RAW DATA:

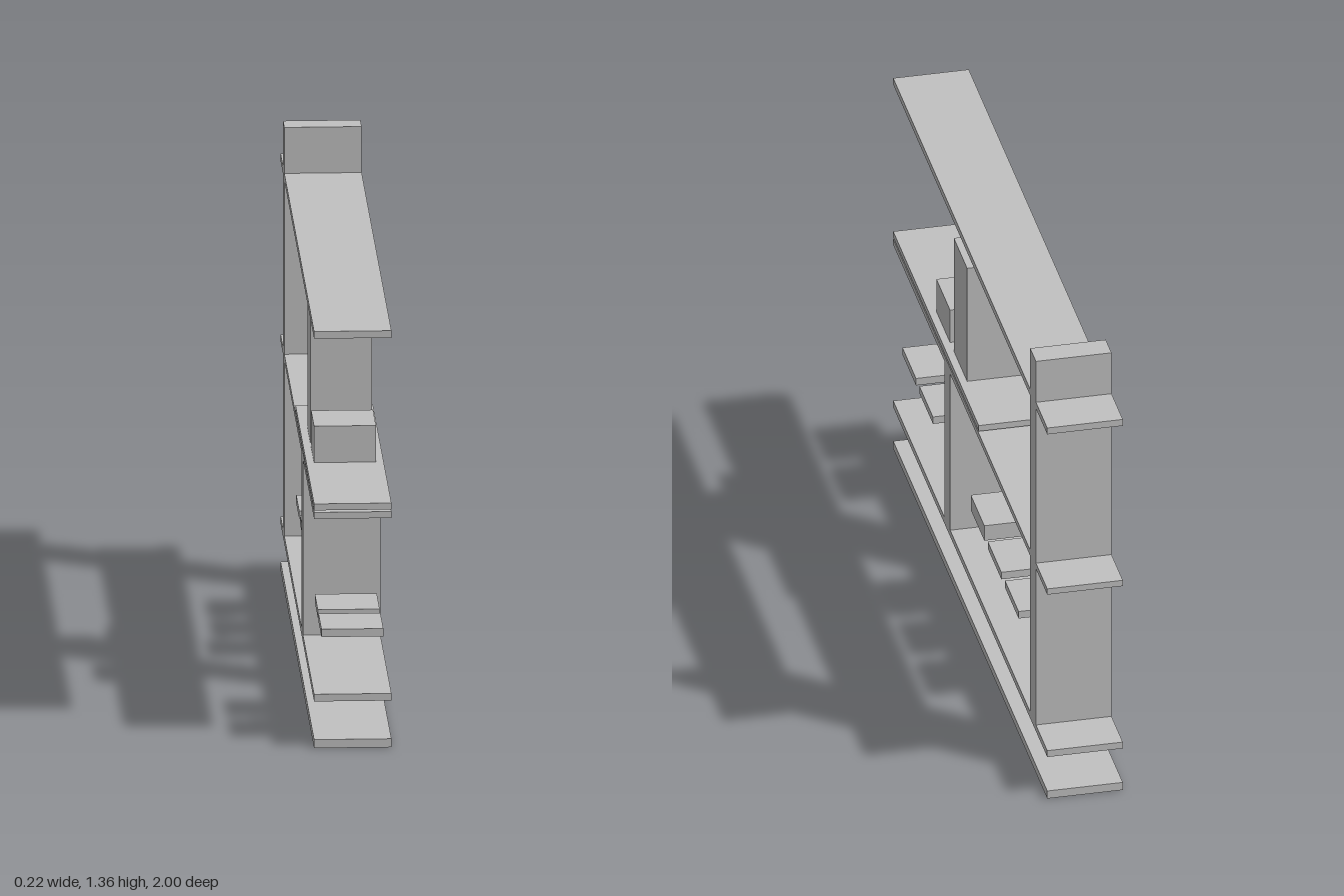
import * as THREE from 'three';

const HALF_WIDTH = 0.11;

export function createModel() {
  const model = new THREE.Group();
  model.name = 'shelfUnit';
  const grey = new THREE.MeshStandardMaterial({ color: 0xc0c0c0 });
  grey.name = 'plain grey';

  // Box given by its half width and its y and z ranges
  function box(name, halfWidth, y0, y1, z0, z1) {
    const mesh = new THREE.Mesh(new THREE.BoxGeometry(halfWidth * 2, y1 - y0, z1 - z0), grey);
    mesh.name = name;
    mesh.position.set(0, (y0 + y1) / 2, (z0 + z1) / 2);
    model.add(mesh);
  }

  // Frame: three shelves joined to a tall post, drawn as (z, y) side profile
  const shelves = [[0.137, 0.158], [0.673, 0.692], [1.202, 1.223]];
  const post = [-0.853, -0.778];
  const divider = [0.26, 0.335];
  const outline = [[post[0], 0.137], [-1, 0.137]];
  shelves.forEach(([low, high], i) => {
    if (i > 0) outline.push([post[0], low], [-1, low]);
    outline.push([-1, high], [post[0], high]);
  });
  outline.push([post[0], 1.358], [post[1], 1.358]);
  outline.push([post[1], 1.223], [1, 1.223], [1, 1.202], [post[1], 1.202]);
  outline.push([post[1], 0.692], [1, 0.692], [1, 0.673], [divider[1], 0.673]);
  outline.push([divider[1], 0.158], [1, 0.158], [1, 0.137]);
  const toPoints = (list) => list.map(([z, y]) => new THREE.Vector2(z, y));
  const profile = new THREE.Shape(toPoints(outline));

  // Opening between the tall post and the divider
  profile.holes.push(new THREE.Path(toPoints([
    [post[1], 0.158], [divider[0], 0.158], [divider[0], 0.673], [post[1], 0.673],
  ])));
  const frameGeometry = new THREE.ExtrudeGeometry(profile, { depth: HALF_WIDTH * 2, bevelEnabled: false });
  frameGeometry.rotateY(-Math.PI / 2).translate(HALF_WIDTH, 0, 0);
  const frame = new THREE.Mesh(frameGeometry, grey);
  frame.name = 'shelfFrame';
  model.add(frame);

  // Separate boards
  box('baseBoard', HALF_WIDTH, 0, 0.025, -1, 1);
  box('counterBoard', HALF_WIDTH, 0.698, 0.717, -0.11, 1);

  // Blocks standing on the middle shelf
  box('tallBlock', 0.088, 0.692, 1.09, 0.138, 0.311);
  box('shortBlock', 0.088, 0.692, 0.824, 0.36, 0.537);

  // Row of floating seat slabs, one of them thicker
  const slabs = [[0.89, 0.343], [0.67, 0.343], [0.003, 0.369], [-0.218, 0.343], [-0.442, 0.343]];
  slabs.forEach(([z, top], i) => box(`slab${i + 1}`, 0.088, 0.32, top, z - 0.088, z + 0.088));

  return model;
}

EXERCISE:
Except for the pictures, set down all of the records exactly as they are.

COMPLETED TASK:
import * as THREE from 'three';

const HALF_WIDTH = 0.11;

export function createModel() {
  const model = new THREE.Group();
  model.name = 'shelfUnit';
  const grey = new THREE.MeshStandardMaterial({ color: 0xc0c0c0 });
  grey.name = 'plain grey';

  // Box given by its half width and its y and z ranges
  function box(name, halfWidth, y0, y1, z0, z1) {
    const mesh = new THREE.Mesh(new THREE.BoxGeometry(halfWidth * 2, y1 - y0, z1 - z0), grey);
    mesh.name = name;
    mesh.position.set(0, (y0 + y1) / 2, (z0 + z1) / 2);
    model.add(mesh);
  }

  // Frame: three shelves joined to a tall post, drawn as (z, y) side profile
  const shelves = [[0.137, 0.158], [0.673, 0.692], [1.202, 1.223]];
  const post = [-0.853, -0.778];
  const divider = [0.26, 0.335];
  const outline = [[post[0], 0.137], [-1, 0.137]];
  shelves.forEach(([low, high], i) => {
    if (i > 0) outline.push([post[0], low], [-1, low]);
    outline.push([-1, high], [post[0], high]);
  });
  outline.push([post[0], 1.358], [post[1], 1.358]);
  outline.push([post[1], 1.223], [1, 1.223], [1, 1.202], [post[1], 1.202]);
  outline.push([post[1], 0.692], [1, 0.692], [1, 0.673], [divider[1], 0.673]);
  outline.push([divider[1], 0.158], [1, 0.158], [1, 0.137]);
  const toPoints = (list) => list.map(([z, y]) => new THREE.Vector2(z, y));
  const profile = new THREE.Shape(toPoints(outline));

  // Opening between the tall post and the divider
  profile.holes.push(new THREE.Path(toPoints([
    [post[1], 0.158], [divider[0], 0.158], [divider[0], 0.673], [post[1], 0.673],
  ])));
  const frameGeometry = new THREE.ExtrudeGeometry(profile, { depth: HALF_WIDTH * 2, bevelEnabled: false });
  frameGeometry.rotateY(-Math.PI / 2).translate(HALF_WIDTH, 0, 0);
  const frame = new THREE.Mesh(frameGeometry, grey);
  frame.name = 'shelfFrame';
  model.add(frame);

  // Separate boards
  box('baseBoard', HALF_WIDTH, 0, 0.025, -1, 1);
  box('counterBoard', HALF_WIDTH, 0.698, 0.717, -0.11, 1);

  // Blocks standing on the middle shelf
  box('tallBlock', 0.088, 0.692, 1.09, 0.138, 0.311);
  box('shortBlock', 0.088, 0.692, 0.824, 0.36, 0.537);

  // Row of floating seat slabs, one of them thicker
  const slabs = [[0.89, 0.343], [0.67, 0.343], [0.003, 0.369], [-0.218, 0.343], [-0.442, 0.343]];
  slabs.forEach(([z, top], i) => box(`slab${i + 1}`, 0.088, 0.32, top, z - 0.088, z + 0.088));

  return model;
}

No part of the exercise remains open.